Employers handle issues with aging workforce

DUNCANSVILLE — The workforce continues to age, but there are steps employers can take to deal with that problem.

“The implications of an aging workforce have become an issue over recent years. It is becoming more of an issue,” said Colleen Medlin, regional director of WorkStrategies at a Blair County Chamber of Commerce Safety Committee workshop Wednesday at Hoss’s Steak and Sea House.

According to Medlin, there are 76 million baby boomers who make up one-third of the U.S. workforce, and there are not enough young workers to replace them. There are

10 million workers older than 65.

The average age of the workforce in 1994 was 37.7, and it is projected to become 42.7 by 2024, Medlin said.

There are numerous physical changes with age that leads to issues.

Some of them include: decreased strength, muscular flexibility, joint range of motion, postural steadiness, grip strength, nervous system responses, visual capacity, mental processing and blood flow and tactile feedback, Medlin said.

“Strength and muscle changes with age is a natural process for our body. People can’t afford to retire, but can they meet the physical demands of the job?” Medlin asked.

The most common workplace accidents for workers 65 and older are falls.

“The number of people over the age of 65 who fall every year is 3 percent, but those which lead to fractures and spinal cord injuries are

87 percent,” Medlin said. “When it comes to employers, how many of you want to have employees older than 65?”

Older workers often experience vision problems — cataracts are a leading issue.

Steps to improve vision in the workplace include providing adequate lighting, UV glare and brightness protection and foreign object protection, Medlin said.

Musculoskeletal conditions can also be a problem.

“A lot of these are part of the aging process. They are not always a work injury,” Medlin said.

An example is osteoarthritis, as 600,000 Americans had knee replacements in 2011, and by 2030 that number will be 3.5 million, Medlin said.

Spinal stenosis and other deformities are more common, and rotator cuff tears are another common problem for aging workers.

However, Medlin said there are several solutions for employers to manage their aging workforce.

Some of those include preparing job descriptions with accurate physical demands, requiring post-offer and fit-for-duty testing, education programs, ergonomic assessments, conditioning programs and functional physical therapy and work conditioning.

“Job analysis reports are important. It drives me bonkers when patients don’t have a job analysis report. You need to do a job analysis of their job demands. You need a detailed job description,” Medlin said.

Post-offer and fit-for-duty testing is also important.

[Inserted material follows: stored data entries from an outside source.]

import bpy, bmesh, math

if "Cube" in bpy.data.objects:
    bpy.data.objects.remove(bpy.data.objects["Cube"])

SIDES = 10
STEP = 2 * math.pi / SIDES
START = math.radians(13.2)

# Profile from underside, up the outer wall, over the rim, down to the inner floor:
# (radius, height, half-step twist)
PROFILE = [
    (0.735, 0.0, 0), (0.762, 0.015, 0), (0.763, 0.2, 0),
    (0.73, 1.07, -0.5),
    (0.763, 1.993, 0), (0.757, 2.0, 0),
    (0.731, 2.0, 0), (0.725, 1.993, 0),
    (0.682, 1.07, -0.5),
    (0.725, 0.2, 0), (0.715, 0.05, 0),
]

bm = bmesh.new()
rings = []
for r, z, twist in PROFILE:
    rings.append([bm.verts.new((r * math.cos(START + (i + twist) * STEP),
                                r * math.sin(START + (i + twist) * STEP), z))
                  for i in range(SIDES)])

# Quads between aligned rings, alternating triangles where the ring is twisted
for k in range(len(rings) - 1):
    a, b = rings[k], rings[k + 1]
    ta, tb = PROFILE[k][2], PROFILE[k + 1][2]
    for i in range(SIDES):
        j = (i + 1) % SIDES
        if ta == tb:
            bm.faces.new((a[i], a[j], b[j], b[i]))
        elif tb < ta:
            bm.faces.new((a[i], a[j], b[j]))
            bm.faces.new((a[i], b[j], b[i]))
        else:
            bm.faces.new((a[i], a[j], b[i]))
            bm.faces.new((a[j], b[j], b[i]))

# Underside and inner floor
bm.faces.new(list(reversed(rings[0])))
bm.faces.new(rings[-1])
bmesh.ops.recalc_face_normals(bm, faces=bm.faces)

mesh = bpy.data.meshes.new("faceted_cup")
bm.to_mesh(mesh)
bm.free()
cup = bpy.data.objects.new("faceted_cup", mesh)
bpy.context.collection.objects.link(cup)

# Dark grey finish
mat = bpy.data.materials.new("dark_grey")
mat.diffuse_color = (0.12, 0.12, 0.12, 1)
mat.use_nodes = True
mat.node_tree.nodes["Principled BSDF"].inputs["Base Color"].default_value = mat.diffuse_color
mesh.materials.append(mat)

“Sometimes, when people apply, they are given a conditional job offer and go through physical testing. The tests are based on essential job functions. Even if they fail, the employer can still hire you, but you are taking a risk if you hire someone who doesn’t pass the test. Employers should hire physically qualified individuals,” Medlin said.

Fit-for-duty testing is legal.

“Under the (Americans with Disabilities Act), medical exams may be required when an employee suffers an injury on the job. Such an exam may be required when an employee wants to return to work,” Medlin said.

Education programs — such as safety education, behavior modification and stretching programs — are very important.

“We can work with employers to modify job demands such as increased use of mechanical lifts. We need to make sure the therapy is function based, make sure they are getting skilled active care that is job specific,” Medlin said.

Eighty percent of injuries are due to worker behavior, not the job description, Medlin said.

“We can educate the workers to reduce stress on their joints. We need to educate them on behavior and modify the job situation,” Medlin said.

Having a good safety committee can also be helpful, said Jon Mills, clinic

manager of NovaCare Rehabilitation in Lakemont.

Mills mentioned Albemarle Corp. of Tyrone as an example.

“They have a nurse on site,” Mills said.